Brussels sprouts – you either love them or you hate them! I am a fan and have found lots of interesting and tasty ways to add them into my diet over the years. However, if it were not for my nutrition training and knowing the high benefits of these little green balls, I might not have been so enthused to invite them onto my plate. Remember a Brussels sprout is not just for Christmas!
Brussels are part of a vegetable group known as the Brassica family and are closely related to kale, cauliflower, mustard greens and cabbage (not surprisingly, as you will agree they look like mini cabbages!).
Brussels are known for their highly nutritious and protective properties for human health.
Here are five benefits of Brussels sprouts:
High in Fibre

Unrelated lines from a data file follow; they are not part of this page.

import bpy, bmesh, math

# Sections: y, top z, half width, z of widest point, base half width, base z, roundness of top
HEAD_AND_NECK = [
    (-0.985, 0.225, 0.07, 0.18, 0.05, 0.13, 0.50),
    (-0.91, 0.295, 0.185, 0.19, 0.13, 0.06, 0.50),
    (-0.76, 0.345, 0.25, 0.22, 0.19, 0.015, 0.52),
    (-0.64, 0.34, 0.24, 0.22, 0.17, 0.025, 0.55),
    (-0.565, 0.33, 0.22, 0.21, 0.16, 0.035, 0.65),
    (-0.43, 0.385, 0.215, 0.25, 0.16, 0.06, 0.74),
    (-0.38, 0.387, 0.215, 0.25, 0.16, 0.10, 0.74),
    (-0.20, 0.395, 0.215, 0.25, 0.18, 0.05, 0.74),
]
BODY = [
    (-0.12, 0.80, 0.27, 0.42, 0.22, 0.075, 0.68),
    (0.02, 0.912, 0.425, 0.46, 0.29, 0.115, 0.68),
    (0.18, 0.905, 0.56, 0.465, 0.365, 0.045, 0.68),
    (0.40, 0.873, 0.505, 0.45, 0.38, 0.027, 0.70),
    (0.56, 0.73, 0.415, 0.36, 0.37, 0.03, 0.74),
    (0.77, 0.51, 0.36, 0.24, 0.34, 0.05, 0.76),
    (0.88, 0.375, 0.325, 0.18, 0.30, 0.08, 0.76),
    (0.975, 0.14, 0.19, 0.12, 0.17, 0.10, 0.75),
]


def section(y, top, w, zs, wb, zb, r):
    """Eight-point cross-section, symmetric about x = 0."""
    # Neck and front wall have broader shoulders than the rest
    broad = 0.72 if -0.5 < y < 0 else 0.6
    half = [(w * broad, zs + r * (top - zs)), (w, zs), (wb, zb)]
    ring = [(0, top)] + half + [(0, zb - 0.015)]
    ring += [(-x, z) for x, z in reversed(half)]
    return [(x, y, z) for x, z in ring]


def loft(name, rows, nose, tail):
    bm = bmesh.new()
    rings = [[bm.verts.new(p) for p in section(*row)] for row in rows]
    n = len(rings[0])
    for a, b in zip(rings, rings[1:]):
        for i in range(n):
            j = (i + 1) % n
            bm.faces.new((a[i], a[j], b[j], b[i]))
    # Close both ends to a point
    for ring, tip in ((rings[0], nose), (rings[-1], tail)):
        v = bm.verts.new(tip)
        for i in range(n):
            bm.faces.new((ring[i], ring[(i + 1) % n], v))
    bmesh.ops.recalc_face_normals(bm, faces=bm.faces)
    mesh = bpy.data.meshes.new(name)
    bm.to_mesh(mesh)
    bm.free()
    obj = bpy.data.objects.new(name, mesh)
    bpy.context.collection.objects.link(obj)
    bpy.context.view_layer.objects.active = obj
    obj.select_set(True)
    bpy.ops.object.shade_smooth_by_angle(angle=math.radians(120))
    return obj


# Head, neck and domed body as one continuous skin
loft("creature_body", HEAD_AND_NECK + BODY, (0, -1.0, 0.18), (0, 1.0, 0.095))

Just a half cup (78 grams) of cooked Brussels sprouts contains two grams of fibre, fulfilling up to 8% of your daily fibre needs. Fibre is an important part of health and including a good amount of it in your diet affords many health benefits. Studies show that dietary fibre can relieve constipation by increasing stool frequency and softening stool consistency to ease passage. Fibre also promotes digestive health by helping feed the beneficial bacteria in your gut. (1)
They also contain vitamin A which helps to look after the health of our skin and eyes, and all of the B vitamins, especially folic acid which helps the body to form healthy red blood cells and is required in greater amounts during pregnancy. (2)
Brussels sprouts have a lot of a natural, sulfur-based substance with a name that is a bit of a tongue twister: glycosinolate glucobrassicin. Research shows that this compound may help prevent damage to your DNA that raises your chances of getting cancer. It may also stop new blood vessels from growing inside tumours. (3)
Boost Immune System
One of the most impressive characteristics of Brussels sprouts is their high vitamin C content. A single cup of Brussels sprouts contains more than 120% of your daily recommended amount of vitamin C. This is critical for the health of your immune system, as vitamin C stimulates the production of white blood cells and acts as an antioxidant in the body, reducing oxidative stress and lowering your chances of chronic diseases. (4)
Fighting Fatty Liver Disease
Eating Brussels sprouts may be one way to combat non-alcoholic fatty liver disease (NAFLD). A study led by Texas A&M University found that levels of a compound called indole are lower in the blood of people with fat around their liver than people without fat accumulation around the liver. Researchers also found that indole may reduce inflammation caused by fatty liver disease. Those experts suggest that Brussels sprouts and other cruciferous vegetables that produce indole could be used as a part of treatment therapy for NAFLD. (5)
So, if you have always been in the anti-Brussels party, why not give them another chance? You can always investigate different ways of serving them to make the taste more palatable.
Note: Remember to check with your doctor before you add them to your diet if you take blood thinners. Like some other cruciferous veggies, Brussels sprouts are high in vitamin K, which helps your blood clot. If you take medicine called blood thinners, too much vitamin K could prevent them from working as well as they should. Ask your doctor about how often it’s safe for you to eat Brussels sprouts (6)